March 18, 2017

Within the realm of communication, there are many devices and applications that hold promise for solving our most pressing issues of environmental waste, global poverty, and world hunger. However, the communications tool that I find the most promising is the Internet of Things. The Internet of Things is a primarily open source communications system that can be used to solve many of our most pressing sustainability issues today. First, the Internet of Things is defined as is the “inter-networking of physical devices, vehicles,… buildings, and other items… that enable these objects to collect and exchange data” (Wikipedia). It has an incredible potential for application in many areas of sustainability including products like the “Nest” that regulate temperature in consumer homes and safety information systems that allow users to connect with their homes remotely. Specifically, I am interested in how the Internet of Things can limit overproduction and wasted transportation costs in businesses in the United States.

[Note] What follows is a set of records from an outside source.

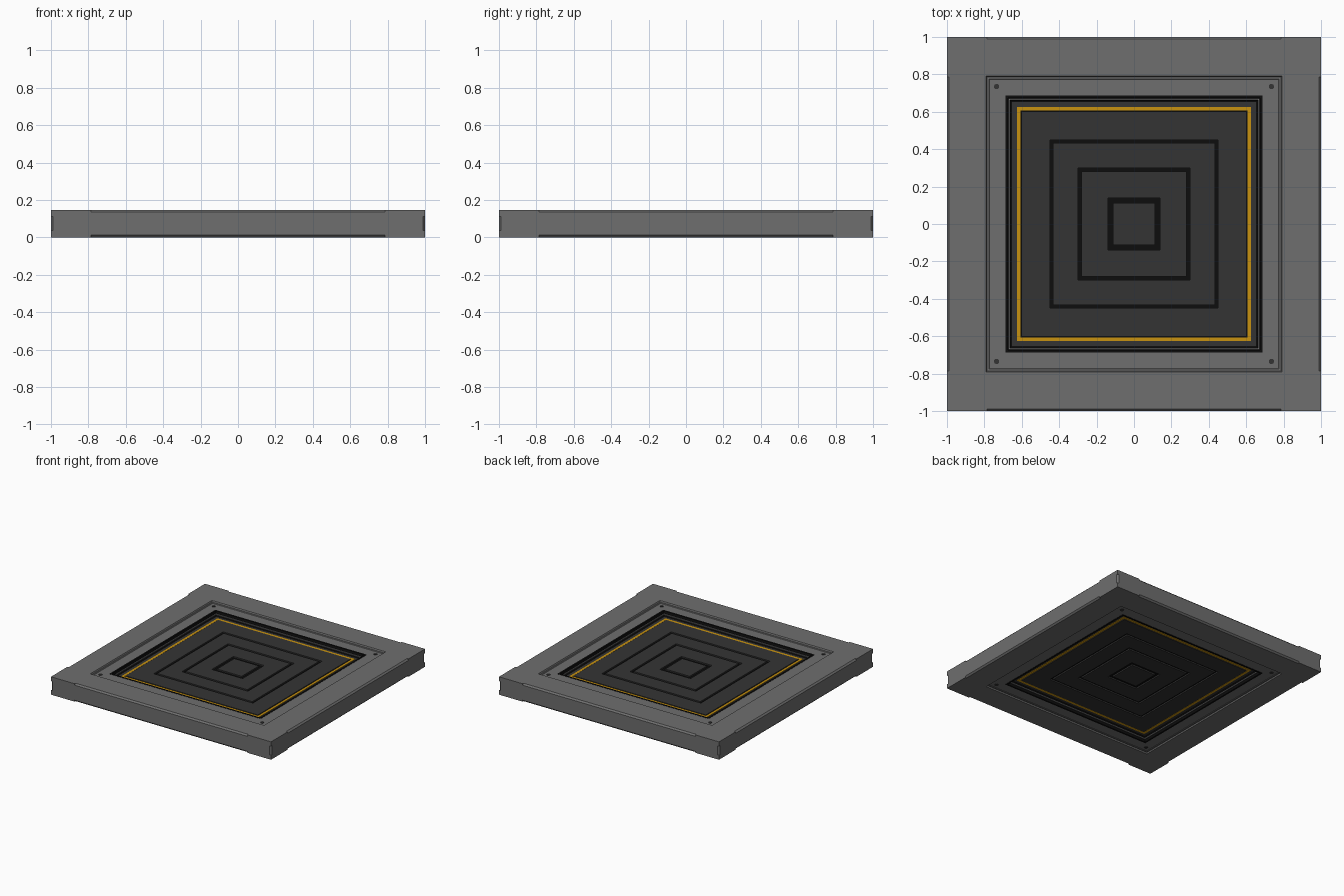
import bpy, bmesh, math
from mathutils import Matrix

if "Cube" in bpy.data.objects:
    bpy.data.objects.remove(bpy.data.objects["Cube"])

H = 0.147


def material(name, c):
    m = bpy.data.materials.new(name)
    m.diffuse_color = (*c, 1)
    m.use_nodes = True
    m.node_tree.nodes["Principled BSDF"].inputs["Base Color"].default_value = m.diffuse_color
    return m


GREY = material("frame_grey", (0.156, 0.156, 0.156))
DARK = material("panel_dark", (0.034, 0.034, 0.034))
BLACK = material("groove_black", (0.004, 0.004, 0.004))
YELLOW = material("stripe_yellow", (0.58, 0.29, 0.005))


def finish(name, bm, mat):
    bmesh.ops.recalc_face_normals(bm, faces=bm.faces)
    me = bpy.data.meshes.new(name)
    bm.to_mesh(me)
    bm.free()
    ob = bpy.data.objects.new(name, me)
    bpy.context.collection.objects.link(ob)
    if mat:
        me.materials.append(mat)
    return ob


def square_ring(name, upper, mat):
    """Sweep a top-half profile of (half width, z), mirrored to the underside, round a square."""
    prof = upper + [(r, H - z) for r, z in reversed(upper)]
    bm = bmesh.new()
    rows = [[bm.verts.new((sx * r, sy * r, z)) for r, z in prof]
            for sx, sy in ((1, 1), (-1, 1), (-1, -1), (1, -1))]
    n = len(prof)
    for k in range(4):
        a, b = rows[k], rows[(k + 1) % 4]
        for i in range(n):
            j = (i + 1) % n
            bm.faces.new((a[i], a[j], b[j], b[i]))
    return finish(name, bm, mat)


def slab(name, half, z, mat):
    bm = bmesh.new()
    bmesh.ops.create_cube(bm, size=1, matrix=Matrix.Translation((0, 0, H / 2))
                          @ Matrix.Diagonal((2 * half, 2 * half, 2 * z - H, 1)))
    return finish(name, bm, mat)


# Outer frame with a shallow inner ledge
frame = square_ring("outer_frame", [(1, H), (0.79, H), (0.785, 0.137), (0.775, 0.137),
                                    (0.772, 0.134), (0.685, 0.134)], GREY)

# Edge chamfers and corner notches cut from the frame
bm = bmesh.new()
c = 0.012 * math.sqrt(2)
for k in range(4):
    turn = Matrix.Rotation(k * math.pi / 2, 4, 'Z')
    for z in (0, H):
        bmesh.ops.create_cube(bm, size=1, matrix=turn @ Matrix.Translation((0, -1, z))
                              @ Matrix.Rotation(math.pi / 4, 4, 'X') @ Matrix.Diagonal((1.57, c, c, 1)))
    bmesh.ops.create_cube(bm, size=1, matrix=turn @ Matrix.Translation((1, -1, H / 2))
                          @ Matrix.Rotation(math.pi / 4, 4, 'Z') @ Matrix.Diagonal((c, c, 0.076, 1)))
cutter = finish("edge_cutter", bm, BLACK)
cutter.hide_render = True
cutter.hide_viewport = True
cut = frame.modifiers.new("edge_cuts", 'BOOLEAN')
cut.object = cutter
cut.solver = 'EXACT'

# Black stepped rim around the recess
square_ring("recess_rim", [(0.688, 0.136), (0.675, 0.136), (0.67, 0.115), (0.655, 0.10)], BLACK)
square_ring("inner_lip", [(0.671, 0.117), (0.664, 0.117), (0.664, 0.09)], GREY)

# Recessed core, stripe and concentric plates
slab("panel_core", 0.66, 0.098, BLACK)
square_ring("panel_border", [(0.656, 0.102), (0.624, 0.102)], DARK)
square_ring("yellow_stripe", [(0.626, 0.106), (0.606, 0.106)], YELLOW)
for i, (outer, inner) in enumerate(((0.601, 0.45), (0.432, 0.3), (0.281, 0.14))):
    square_ring(f"panel_plate_{i + 1}", [(outer, 0.109), (inner, 0.109)], DARK)
slab("centre_plate", 0.112, 0.109, DARK)

# Corner screws, through to both faces
for i, (sx, sy) in enumerate(((1, 1), (-1, 1), (-1, -1), (1, -1))):
    bm = bmesh.new()
    bmesh.ops.create_cone(bm, cap_ends=True, segments=8, radius1=0.015, radius2=0.015, depth=0.129,
                          matrix=Matrix.Translation((sx * 0.735, sy * 0.735, H / 2)))
    finish(f"corner_screw_{i + 1}", bm, DARK)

Each year, the United States produces millions and millions of dollars worth of wasted food, clothing, and other consumer products. For example, fifty percent of the produce in the United States is wasted on a yearly basis (Atlantic). In addition, almost ten and a half million tons of clothing are discarded by Americans each year (Atlantic). While both of these issues are caused by many factors such as agricultural subsidies and a consumer-focused society, the Internet of Things can be a valuable tool in solving the issue of overproduction. In addition, the United States wastes an inordinate amount of resources in manufacturing and shipping these overproduced goods, which is incredibly costly to the environment. According to the Union for Concerned Scientists, transportation makes up the largest portion of air pollution in the United States (UCSUSA). Factories, though most of them are not located in the United States, also contribute significantly to pollution and resource reduction.

In order to show how the Internet of Things can mitigate this overproduction and transportation waste, I will use grocery stores as an example. Grocery stores can use the Internet of Things to track the exact amount of food they need to supply to their customers. First, smart refrigerators can be used to accumulate data on the food products that consumers are using the most at home (Wikipedia). Then, this data can be shared via open source with grocery stores in the area to allow them to better understand the needs of the customers coming into their store. In addition, the store can integrate smart technology into the physical plant of their store to understand almost immediately exactly which products customers are and aren’t buying (MBTMag). After the store has accurate information on the amount of goods it needs in each department, the companies shipping the food products can use integrated smart cities to find the fastest and most efficient routes to deliver the necessary supplies to the grocery store (Mimeo). By allowing companies to collect better data on the needs of their customers and supplying transportation agencies with accurate information, the Internet of Things can be used to lower the amount of unnecessary production overall and ensure that those items being shipped are making the most efficient use of scarce resources.

Thankfully, there are an incredible number of open source and IP technologies currently being developed for the Internet of Things. Specifically, Kaa “is a multi-purpose middleware platform for the Internet of Things that allows building complete end-to-end IoT solutions, connected applications, and smart products” (KaaProject). In addition, websites such as offer a wide range of Internet of Things-enabled products that consumers can immediately implement to track energy and information usage inside their homes (IotList). All of these products and more can be used to not only eliminate waste on an individual basis, but also to eradicate the over production and transportation waste that plague our society.